■ **AIM OF THE EXERCISE**: No pictures should appear. The lines from the beginning of the listing through the one holding "me.from_pydata(verts, [], faces)" must be reproduced exactly, and nothing more.

■ **THE RECORDS**:
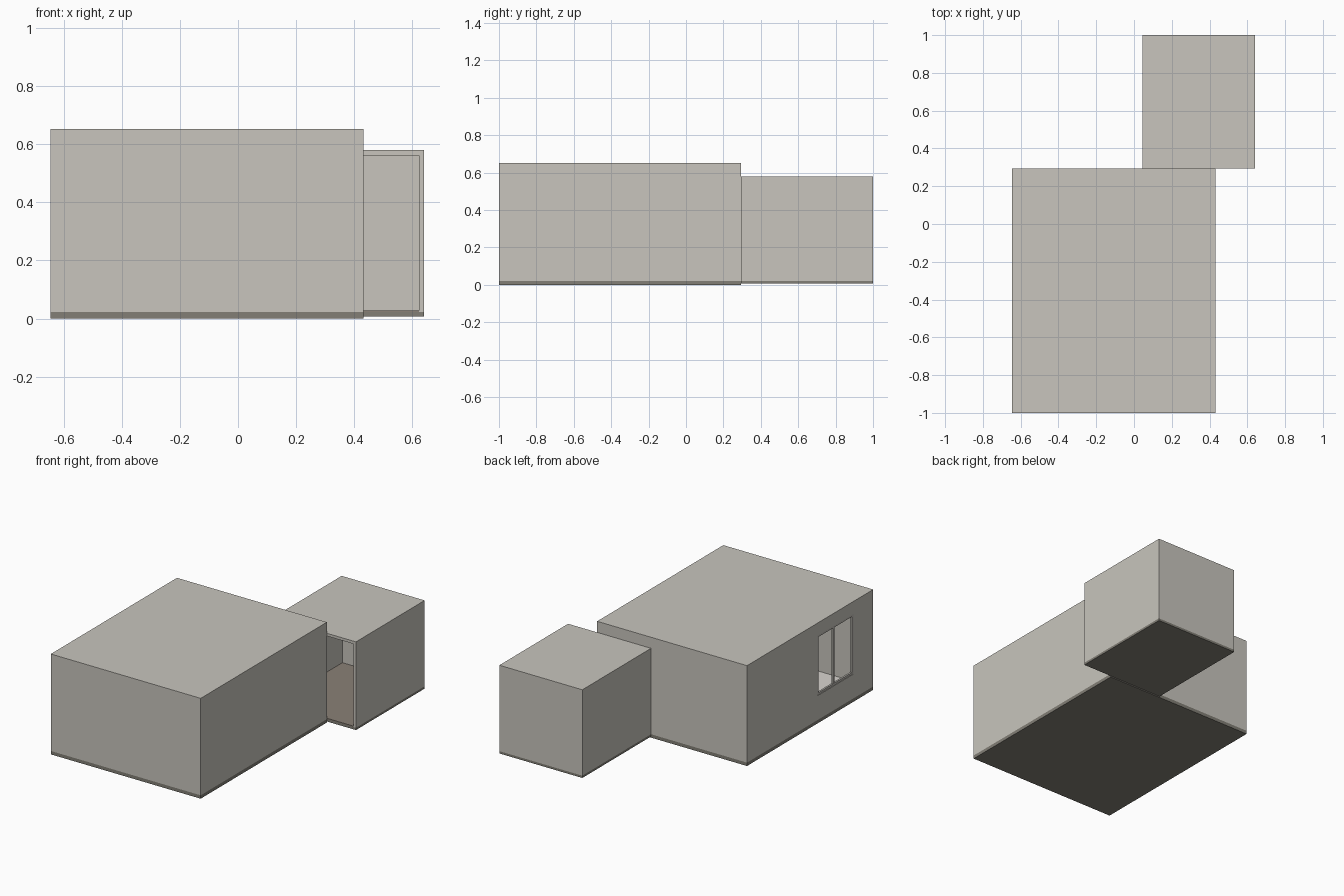
import bpy

cube = bpy.data.objects.get("Cube")
if cube:
    bpy.data.objects.remove(cube, do_unlink=True)


def material(name, r, g, b):
    """Flat material from 0-255 display values, converted to linear."""
    col = [((c / 255 + 0.055) / 1.055) ** 2.4 for c in (r, g, b)] + [1.0]
    m = bpy.data.materials.new(name)
    m.use_nodes = True
    m.diffuse_color = col
    m.node_tree.nodes["Principled BSDF"].inputs["Base Color"].default_value = col
    return m


WALL = material("warm grey wall", 200, 197, 189)
SLAB = material("dark grey slab", 130, 127, 118)
WOOD = material("brown floor", 138, 128, 118)
PALE = material("pale floor", 216, 213, 207)
FRAME = material("window frame grey", 188, 185, 178)


def box(name, xs, ys, zs, mat):
    """Box spanning the given ranges on each axis."""
    verts = [(x, y, z) for x in xs for y in ys for z in zs]
    faces = [(0, 1, 3, 2), (4, 6, 7, 5), (0, 4, 5, 1),
             (2, 3, 7, 6), (0, 2, 6, 4), (1, 5, 7, 3)]
    me = bpy.data.meshes.new(name)
    me.from_pydata(verts, [], faces)
    me.materials.append(mat)
    ob = bpy.data.objects.new(name, me)
    bpy.context.collection.objects.link(ob)
    return ob


def cut(ob, *ranges):
    """Subtract a box from an object and bake the result."""
    cutter = box("cutter", *ranges, ob.data.materials[0])
    cutter.hide_render = True
    mod = ob.modifiers.new("cut", "BOOLEAN")
    mod.operation, mod.solver, mod.object = "DIFFERENCE", "EXACT", cutter
    bpy.context.view_layer.update()
    baked = bpy.data.meshes.new_from_object(
        ob.evaluated_get(bpy.context.evaluated_depsgraph_get()))
    ob.modifiers.clear()
    ob.data = baked
    bpy.data.objects.remove(cutter, do_unlink=True)


def inset(r, t):
    return (r[0] + t, r[1] - t)


T = 0.018          # wall thickness
BASE = 0.022       # top of the slabs
BACK = 0.295       # plane where the rooms meet

# Main room: slab, hollow shell open below, inner floor
mx, my, mtop = (-0.645, 0.432), (-1.0, BACK), 0.652
box("main_slab", mx, my, (0, BASE), SLAB)
main = box("main_walls_and_roof", mx, my, (BASE, mtop), WALL)
cut(main, inset(mx, T), inset(my, T), (-0.1, mtop - T))
box("main_floor", inset(mx, T), inset(my, T), (BASE, BASE + 0.005), PALE)

# Window opening in the side wall
wy, wz = (-0.80, -0.43), (0.18, 0.57)
cut(main, (mx[0] - 0.1, mx[0] + 0.1), wy, wz)

# Window frame with two lights
F = 0.014
fx = (mx[0] + 0.003, mx[0] + T - 0.003)
frame = box("window_frame", fx, wy, wz, FRAME)
mid = -0.6
for y0, y1 in ((wy[0] + F, mid - F / 2), (mid + F / 2, wy[1] - F)):
    cut(frame, (fx[0] - 0.1, fx[1] + 0.1), (y0, y1), inset(wz, F))

# Small room: slab, shell open at the front, inner floor
ax, ay, atop = (0.045, 0.641), (BACK, 1.0), 0.58
box("annex_slab", ax, ay, (0.007, BASE), SLAB)
annex = box("annex_walls_and_roof", ax, ay, (BASE, atop), WALL)
cut(annex, inset(ax, T), (BACK - 0.1, ay[1] - T), (-0.1, atop - T))
box("annex_floor", inset(ax, T), (BACK, ay[1] - T), (BASE, BASE + 0.006), WOOD)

■ **WRITTEN ANSWER**:
import bpy

cube = bpy.data.objects.get("Cube")
if cube:
    bpy.data.objects.remove(cube, do_unlink=True)


def material(name, r, g, b):
    """Flat material from 0-255 display values, converted to linear."""
    col = [((c / 255 + 0.055) / 1.055) ** 2.4 for c in (r, g, b)] + [1.0]
    m = bpy.data.materials.new(name)
    m.use_nodes = True
    m.diffuse_color = col
    m.node_tree.nodes["Principled BSDF"].inputs["Base Color"].default_value = col
    return m


WALL = material("warm grey wall", 200, 197, 189)
SLAB = material("dark grey slab", 130, 127, 118)
WOOD = material("brown floor", 138, 128, 118)
PALE = material("pale floor", 216, 213, 207)
FRAME = material("window frame grey", 188, 185, 178)


def box(name, xs, ys, zs, mat):
    """Box spanning the given ranges on each axis."""
    verts = [(x, y, z) for x in xs for y in ys for z in zs]
    faces = [(0, 1, 3, 2), (4, 6, 7, 5), (0, 4, 5, 1),
             (2, 3, 7, 6), (0, 2, 6, 4), (1, 5, 7, 3)]
    me = bpy.data.meshes.new(name)
    me.from_pydata(verts, [], faces)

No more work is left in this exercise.